Amendment 1 states that nothing in the state's constitution shall be construed to protect the right to an abortion or funding of an abortion.
But what does this mean?
For now, the amendment is mostly symbolic.
Because abortion is currently legal in every state, Louisiana would only feel any real changes if the U.S. Supreme Court overturns Roe v Wade which currently guarantees access to abortions.
If that happens, each state would decide their own abortion laws.
Amendment 1 makes clear abortion rights wont be protected in the constitution or funded with state dollars which is already the case in Louisiana.
Ben Clapper with Louisiana Right to Life feels like Amendment 1 is a victory for pro-life advocates.
"What has changed today is the doors of the supreme court in the state are no longer open to abortion advocates who want supreme court justices to declare a right to abortion or even invalidate common sense laws like ultra sounds or parental consent before abortion," Clapper said.
This amendment does not ban abortions right now, but pro-choice advocates like Michelle Erenberg with Lift Louisiana worry this could restrict people's access to abortions if Roe v Sade is ever overturned.
If that happens, Louisiana has a 'trigger' law that would ban most abortions unless the mother's life was at risk.
"Abortion is still legal, people can still get abortions, however we do think this amendment will have some significant impact on the ability for advocates to expand access to abortion or to add protections, legal protections to people trying to access abortion," Erenberg said.
For now though, the biggest change is the new wording added to the constitution that could guide the future of the Louisiana's abortion laws.

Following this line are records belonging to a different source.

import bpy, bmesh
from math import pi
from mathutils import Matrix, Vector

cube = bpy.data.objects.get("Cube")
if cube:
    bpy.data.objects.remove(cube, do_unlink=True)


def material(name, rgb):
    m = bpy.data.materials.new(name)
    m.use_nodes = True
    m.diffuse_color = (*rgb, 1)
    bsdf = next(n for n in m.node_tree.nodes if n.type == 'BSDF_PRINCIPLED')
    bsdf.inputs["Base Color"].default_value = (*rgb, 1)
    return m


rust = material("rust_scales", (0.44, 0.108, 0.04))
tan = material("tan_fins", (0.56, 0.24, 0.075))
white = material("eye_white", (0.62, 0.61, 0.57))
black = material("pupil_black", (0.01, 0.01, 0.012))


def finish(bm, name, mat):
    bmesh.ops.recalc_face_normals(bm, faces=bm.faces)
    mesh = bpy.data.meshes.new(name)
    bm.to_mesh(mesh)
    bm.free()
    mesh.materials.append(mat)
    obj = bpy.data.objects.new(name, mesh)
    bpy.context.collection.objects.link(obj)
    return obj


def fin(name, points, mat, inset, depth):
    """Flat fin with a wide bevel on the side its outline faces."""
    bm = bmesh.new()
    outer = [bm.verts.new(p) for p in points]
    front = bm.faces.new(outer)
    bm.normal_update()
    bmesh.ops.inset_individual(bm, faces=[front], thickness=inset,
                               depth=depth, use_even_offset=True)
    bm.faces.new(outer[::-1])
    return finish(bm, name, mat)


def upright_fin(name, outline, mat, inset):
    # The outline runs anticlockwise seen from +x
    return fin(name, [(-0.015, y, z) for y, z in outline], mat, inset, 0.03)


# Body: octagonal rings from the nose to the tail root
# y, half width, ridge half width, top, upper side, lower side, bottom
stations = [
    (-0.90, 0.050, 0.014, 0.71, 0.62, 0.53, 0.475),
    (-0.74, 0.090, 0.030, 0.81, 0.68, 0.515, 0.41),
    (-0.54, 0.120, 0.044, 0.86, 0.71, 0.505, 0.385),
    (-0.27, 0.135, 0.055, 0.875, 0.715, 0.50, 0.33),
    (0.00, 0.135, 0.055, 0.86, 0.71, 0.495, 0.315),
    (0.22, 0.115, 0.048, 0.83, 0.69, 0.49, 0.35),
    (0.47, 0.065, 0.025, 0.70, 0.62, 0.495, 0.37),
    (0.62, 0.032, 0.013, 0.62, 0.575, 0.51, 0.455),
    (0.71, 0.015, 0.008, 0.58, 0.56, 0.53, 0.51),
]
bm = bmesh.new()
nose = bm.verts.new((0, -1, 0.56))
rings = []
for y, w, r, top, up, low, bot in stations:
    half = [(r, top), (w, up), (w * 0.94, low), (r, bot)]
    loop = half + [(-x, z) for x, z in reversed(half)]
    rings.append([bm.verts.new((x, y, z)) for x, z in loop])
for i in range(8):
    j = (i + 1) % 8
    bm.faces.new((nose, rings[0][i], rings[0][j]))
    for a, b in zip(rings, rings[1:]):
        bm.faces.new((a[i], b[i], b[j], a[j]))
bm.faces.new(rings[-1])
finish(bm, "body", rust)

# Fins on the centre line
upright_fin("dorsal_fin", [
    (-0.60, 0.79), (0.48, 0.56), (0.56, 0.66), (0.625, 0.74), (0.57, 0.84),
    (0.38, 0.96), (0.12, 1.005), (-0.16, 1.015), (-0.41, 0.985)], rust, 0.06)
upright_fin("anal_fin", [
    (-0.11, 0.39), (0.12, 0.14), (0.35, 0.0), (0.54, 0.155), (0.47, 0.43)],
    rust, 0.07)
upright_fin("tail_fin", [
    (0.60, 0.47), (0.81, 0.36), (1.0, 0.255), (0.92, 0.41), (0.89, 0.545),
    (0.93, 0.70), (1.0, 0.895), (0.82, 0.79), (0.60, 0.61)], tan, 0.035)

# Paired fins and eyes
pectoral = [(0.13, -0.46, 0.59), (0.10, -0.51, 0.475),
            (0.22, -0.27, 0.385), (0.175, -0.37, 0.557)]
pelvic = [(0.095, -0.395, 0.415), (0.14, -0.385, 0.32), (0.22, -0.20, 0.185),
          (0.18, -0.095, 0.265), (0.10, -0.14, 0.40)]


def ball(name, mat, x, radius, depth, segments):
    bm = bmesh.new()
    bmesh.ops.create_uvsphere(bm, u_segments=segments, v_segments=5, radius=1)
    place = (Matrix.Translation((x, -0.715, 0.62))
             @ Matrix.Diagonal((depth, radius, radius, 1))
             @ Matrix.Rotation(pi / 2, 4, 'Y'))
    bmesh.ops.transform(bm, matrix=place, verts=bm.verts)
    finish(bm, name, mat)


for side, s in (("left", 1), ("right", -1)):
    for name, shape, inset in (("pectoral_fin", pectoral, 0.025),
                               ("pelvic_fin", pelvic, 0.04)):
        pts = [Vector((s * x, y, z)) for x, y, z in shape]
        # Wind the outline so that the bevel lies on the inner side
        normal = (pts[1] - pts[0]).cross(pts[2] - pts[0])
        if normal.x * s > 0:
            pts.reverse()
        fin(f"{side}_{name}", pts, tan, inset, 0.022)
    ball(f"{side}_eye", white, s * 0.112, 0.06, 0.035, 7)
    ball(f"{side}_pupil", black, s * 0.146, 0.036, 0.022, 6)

The 2006 'trigger law' that would go into effect if Roe v Wade is overturned, it does not have exceptions for victims of rape or incest.